A constructed wetland is an artificial wetland created to temporarily store, filter, and clean runoff from driveways, roofs and lawns. Constructed wetlands are engineered systems that use natural functions of vegetation, soil, and organisms to treat different water streams. Constructed wetlands can be designed to emulate the features of natural wetlands, such as acting as a biofilter or removing sediments and pollutants such as heavy metals from the water.
To properly function in this regard, the wetland should be designed and constructed to retain water or remain saturated for two to three weeks. Constructed wetlands are typically less than 1 foot deep, although they have greater depths.

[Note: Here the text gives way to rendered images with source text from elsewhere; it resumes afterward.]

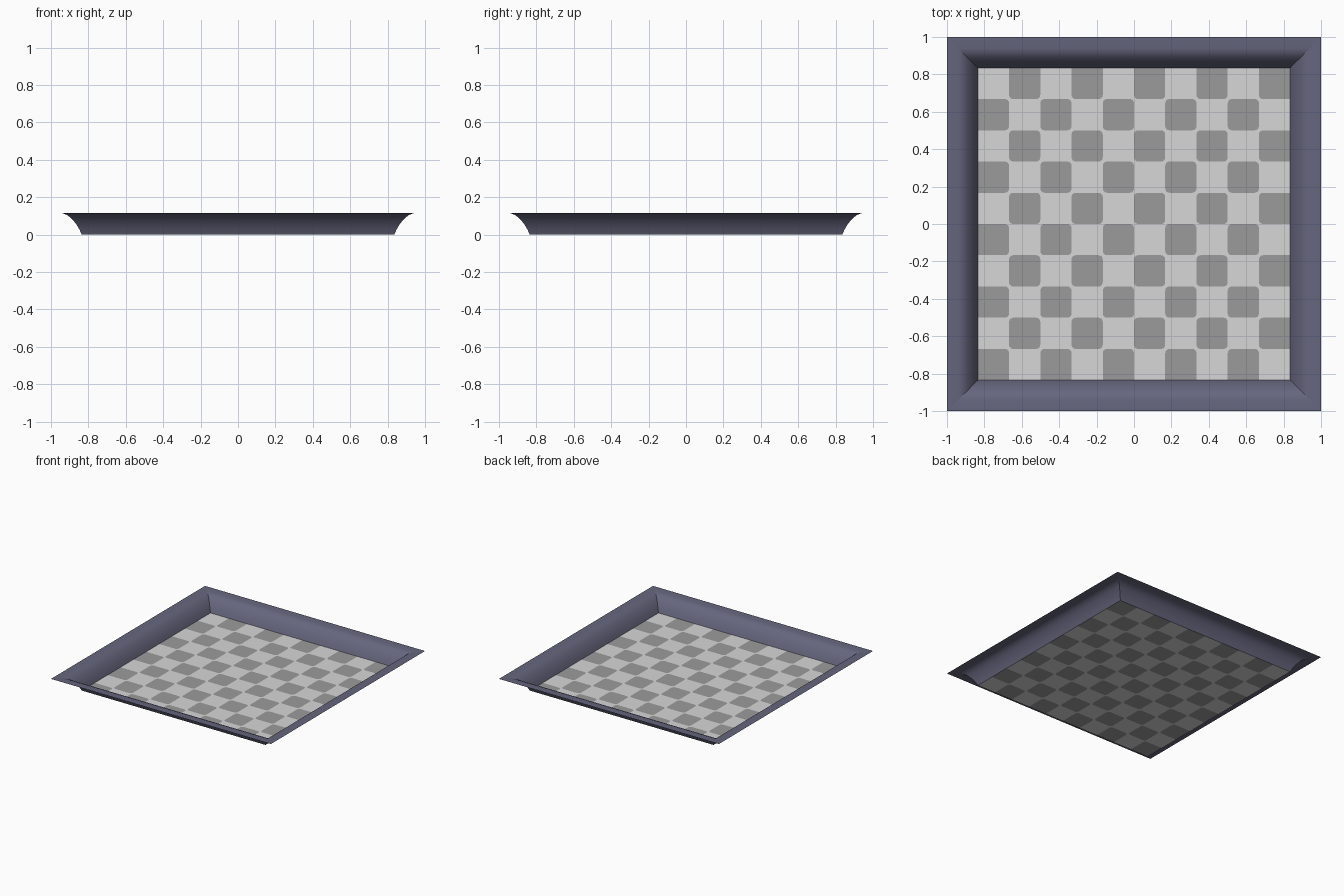
import bpy, bmesh, math

if "Cube" in bpy.data.objects:
    bpy.data.objects.remove(bpy.data.objects["Cube"])

def material(name, rgb):
    m = bpy.data.materials.new(name)
    m.diffuse_color = (*rgb, 1)
    m.use_nodes = True
    m.node_tree.nodes["Principled BSDF"].inputs["Base Color"].default_value = m.diffuse_color
    return m

rim_mat = material("slate_blue", (0.133, 0.133, 0.21))
light_mat = material("light_grey", (0.68, 0.68, 0.68))
dark_mat = material("mid_grey", (0.33, 0.33, 0.33))

def make_object(name, bm, mats):
    mesh = bpy.data.meshes.new(name)
    bm.to_mesh(mesh)
    bm.free()
    for m in mats:
        mesh.materials.append(m)
    ob = bpy.data.objects.new(name, mesh)
    bpy.context.collection.objects.link(ob)
    return ob

HALF = 0.835      # half width of the floor
N = 10            # tiles per side
TILE = 2 * HALF / N
R = 0.022         # corner rounding of dark tiles

# Checkered floor: light squares, dark squares with rounded inner corners
bm = bmesh.new()

def face(points, index):
    f = bm.faces.new([bm.verts.new((x, y, 0)) for x, y in points])
    f.material_index = index

for i in range(N):
    for j in range(N):
        x0, y0 = -HALF + i * TILE, -HALF + j * TILE
        corners = [(x0, y0), (x0 + TILE, y0), (x0 + TILE, y0 + TILE), (x0, y0 + TILE)]
        if (i + j) % 2:
            face(corners, 0)
            continue
        outline = []
        for k, (cx, cy) in enumerate(corners):
            if max(abs(cx), abs(cy)) > HALF - 0.01:
                outline.append((cx, cy))
                continue
            ox = cx + (R if k in (0, 3) else -R)
            oy = cy + (R if k in (0, 1) else -R)
            arc = []
            for s in range(5):
                a = math.pi + k * math.pi / 2 + s * math.pi / 8
                arc.append((ox + R * math.cos(a), oy + R * math.sin(a)))
            outline += arc
            # light fillet outside the rounded corner
            for p, q in zip(arc, arc[1:]):
                face([(cx, cy), q, p], 0)
        face(outline, 1)
bmesh.ops.remove_doubles(bm, verts=bm.verts, dist=0.0001)
make_object("checkered_floor", bm, [light_mat, dark_mat])

# Flared rim: one profile carried around the square with mitred corners
profile = [(HALF, 0), (0.848, 0.028), (0.866, 0.058), (0.889, 0.085),
           (0.913, 0.105), (0.94, 0.115), (1.0, 0.115)]
bm = bmesh.new()
rings = [[bm.verts.new((sx * r, sy * r, z))
          for sx, sy in ((-1, -1), (1, -1), (1, 1), (-1, 1))] for r, z in profile]
for a, b in zip(rings, rings[1:]):
    for k in range(4):
        n = (k + 1) % 4
        bm.faces.new((a[k], b[k], b[n], a[n]))
    for k in range(4):
        bm.edges.get((a[k], b[k])).smooth = False   # keep mitres crisp
for f in bm.faces:
    f.smooth = True
make_object("flared_rim", bm, [rim_mat])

The wetland environment provides an ideal environment for gravitational settling, biological uptake, and microbial activity. Constructed wetlands are the final element in a roof-to-stream runoff reduction sequence. They should only be considered for use after all other upland runoff reduction opportunities have been exhausted and there is still a remaining water quality or channel protection volume to manage.